___ ENTRIES SHOWN ___

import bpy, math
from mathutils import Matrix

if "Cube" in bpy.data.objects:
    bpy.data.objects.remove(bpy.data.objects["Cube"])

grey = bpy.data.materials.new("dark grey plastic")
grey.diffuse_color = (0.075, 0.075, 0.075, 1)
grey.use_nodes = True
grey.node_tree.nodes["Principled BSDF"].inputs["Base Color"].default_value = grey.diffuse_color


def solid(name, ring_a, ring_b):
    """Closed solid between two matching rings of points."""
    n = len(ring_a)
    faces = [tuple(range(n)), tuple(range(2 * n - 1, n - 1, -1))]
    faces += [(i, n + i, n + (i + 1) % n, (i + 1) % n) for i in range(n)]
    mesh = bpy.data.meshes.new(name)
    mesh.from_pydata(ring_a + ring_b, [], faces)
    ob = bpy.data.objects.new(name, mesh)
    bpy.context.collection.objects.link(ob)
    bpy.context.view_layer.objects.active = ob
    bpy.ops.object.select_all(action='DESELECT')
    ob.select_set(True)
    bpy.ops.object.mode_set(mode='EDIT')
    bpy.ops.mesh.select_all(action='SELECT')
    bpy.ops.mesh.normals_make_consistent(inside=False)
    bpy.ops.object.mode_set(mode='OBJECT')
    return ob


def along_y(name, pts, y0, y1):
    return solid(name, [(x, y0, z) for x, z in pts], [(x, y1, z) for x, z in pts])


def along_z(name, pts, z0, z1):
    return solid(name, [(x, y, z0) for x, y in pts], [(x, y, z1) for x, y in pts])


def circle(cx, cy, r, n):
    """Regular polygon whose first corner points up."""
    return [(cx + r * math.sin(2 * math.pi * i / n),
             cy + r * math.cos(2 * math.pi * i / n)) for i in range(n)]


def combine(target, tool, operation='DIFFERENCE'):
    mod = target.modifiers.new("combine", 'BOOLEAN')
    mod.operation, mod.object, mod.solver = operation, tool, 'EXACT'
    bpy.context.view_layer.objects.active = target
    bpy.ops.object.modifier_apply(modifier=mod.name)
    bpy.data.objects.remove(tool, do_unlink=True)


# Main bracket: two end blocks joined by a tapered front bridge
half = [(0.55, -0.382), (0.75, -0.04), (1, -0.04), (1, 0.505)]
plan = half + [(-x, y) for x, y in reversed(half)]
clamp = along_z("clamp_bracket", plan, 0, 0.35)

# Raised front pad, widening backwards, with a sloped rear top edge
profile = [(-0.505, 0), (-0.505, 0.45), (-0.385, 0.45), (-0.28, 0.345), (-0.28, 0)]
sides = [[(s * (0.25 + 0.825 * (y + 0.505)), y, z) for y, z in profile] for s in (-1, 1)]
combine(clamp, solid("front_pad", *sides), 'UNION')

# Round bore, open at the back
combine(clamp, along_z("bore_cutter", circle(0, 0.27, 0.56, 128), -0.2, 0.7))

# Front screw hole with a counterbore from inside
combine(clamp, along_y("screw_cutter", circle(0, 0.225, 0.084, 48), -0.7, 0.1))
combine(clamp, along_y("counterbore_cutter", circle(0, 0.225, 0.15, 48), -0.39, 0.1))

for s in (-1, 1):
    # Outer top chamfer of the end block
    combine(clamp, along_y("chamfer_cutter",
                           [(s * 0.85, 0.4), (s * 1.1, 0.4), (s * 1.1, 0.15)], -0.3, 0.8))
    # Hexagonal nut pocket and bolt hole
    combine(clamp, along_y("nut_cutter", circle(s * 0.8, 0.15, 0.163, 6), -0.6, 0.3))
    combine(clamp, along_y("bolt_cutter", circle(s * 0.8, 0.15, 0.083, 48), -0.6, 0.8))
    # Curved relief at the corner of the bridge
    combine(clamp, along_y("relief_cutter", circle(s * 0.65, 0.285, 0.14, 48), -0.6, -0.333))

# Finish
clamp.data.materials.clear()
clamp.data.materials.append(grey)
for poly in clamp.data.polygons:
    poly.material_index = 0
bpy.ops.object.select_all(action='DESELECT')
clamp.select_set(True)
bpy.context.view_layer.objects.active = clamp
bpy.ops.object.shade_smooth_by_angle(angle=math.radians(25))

___

In the answer, every line above should be retyped exactly.

import bpy, math
from mathutils import Matrix

if "Cube" in bpy.data.objects:
    bpy.data.objects.remove(bpy.data.objects["Cube"])

grey = bpy.data.materials.new("dark grey plastic")
grey.diffuse_color = (0.075, 0.075, 0.075, 1)
grey.use_nodes = True
grey.node_tree.nodes["Principled BSDF"].inputs["Base Color"].default_value = grey.diffuse_color


def solid(name, ring_a, ring_b):
    """Closed solid between two matching rings of points."""
    n = len(ring_a)
    faces = [tuple(range(n)), tuple(range(2 * n - 1, n - 1, -1))]
    faces += [(i, n + i, n + (i + 1) % n, (i + 1) % n) for i in range(n)]
    mesh = bpy.data.meshes.new(name)
    mesh.from_pydata(ring_a + ring_b, [], faces)
    ob = bpy.data.objects.new(name, mesh)
    bpy.context.collection.objects.link(ob)
    bpy.context.view_layer.objects.active = ob
    bpy.ops.object.select_all(action='DESELECT')
    ob.select_set(True)
    bpy.ops.object.mode_set(mode='EDIT')
    bpy.ops.mesh.select_all(action='SELECT')
    bpy.ops.mesh.normals_make_consistent(inside=False)
    bpy.ops.object.mode_set(mode='OBJECT')
    return ob


def along_y(name, pts, y0, y1):
    return solid(name, [(x, y0, z) for x, z in pts], [(x, y1, z) for x, z in pts])


def along_z(name, pts, z0, z1):
    return solid(name, [(x, y, z0) for x, y in pts], [(x, y, z1) for x, y in pts])


def circle(cx, cy, r, n):
    """Regular polygon whose first corner points up."""
    return [(cx + r * math.sin(2 * math.pi * i / n),
             cy + r * math.cos(2 * math.pi * i / n)) for i in range(n)]


def combine(target, tool, operation='DIFFERENCE'):
    mod = target.modifiers.new("combine", 'BOOLEAN')
    mod.operation, mod.object, mod.solver = operation, tool, 'EXACT'
    bpy.context.view_layer.objects.active = target
    bpy.ops.object.modifier_apply(modifier=mod.name)
    bpy.data.objects.remove(tool, do_unlink=True)


# Main bracket: two end blocks joined by a tapered front bridge
half = [(0.55, -0.382), (0.75, -0.04), (1, -0.04), (1, 0.505)]
plan = half + [(-x, y) for x, y in reversed(half)]
clamp = along_z("clamp_bracket", plan, 0, 0.35)

# Raised front pad, widening backwards, with a sloped rear top edge
profile = [(-0.505, 0), (-0.505, 0.45), (-0.385, 0.45), (-0.28, 0.345), (-0.28, 0)]
sides = [[(s * (0.25 + 0.825 * (y + 0.505)), y, z) for y, z in profile] for s in (-1, 1)]
combine(clamp, solid("front_pad", *sides), 'UNION')

# Round bore, open at the back
combine(clamp, along_z("bore_cutter", circle(0, 0.27, 0.56, 128), -0.2, 0.7))

# Front screw hole with a counterbore from inside
combine(clamp, along_y("screw_cutter", circle(0, 0.225, 0.084, 48), -0.7, 0.1))
combine(clamp, along_y("counterbore_cutter", circle(0, 0.225, 0.15, 48), -0.39, 0.1))

for s in (-1, 1):
    # Outer top chamfer of the end block
    combine(clamp, along_y("chamfer_cutter",
                           [(s * 0.85, 0.4), (s * 1.1, 0.4), (s * 1.1, 0.15)], -0.3, 0.8))
    # Hexagonal nut pocket and bolt hole
    combine(clamp, along_y("nut_cutter", circle(s * 0.8, 0.15, 0.163, 6), -0.6, 0.3))
    combine(clamp, along_y("bolt_cutter", circle(s * 0.8, 0.15, 0.083, 48), -0.6, 0.8))
    # Curved relief at the corner of the bridge
    combine(clamp, along_y("relief_cutter", circle(s * 0.65, 0.285, 0.14, 48), -0.6, -0.333))

# Finish
clamp.data.materials.clear()
clamp.data.materials.append(grey)
for poly in clamp.data.polygons:
    poly.material_index = 0
bpy.ops.object.select_all(action='DESELECT')
clamp.select_set(True)
bpy.context.view_layer.objects.active = clamp
bpy.ops.object.shade_smooth_by_angle(angle=math.radians(25))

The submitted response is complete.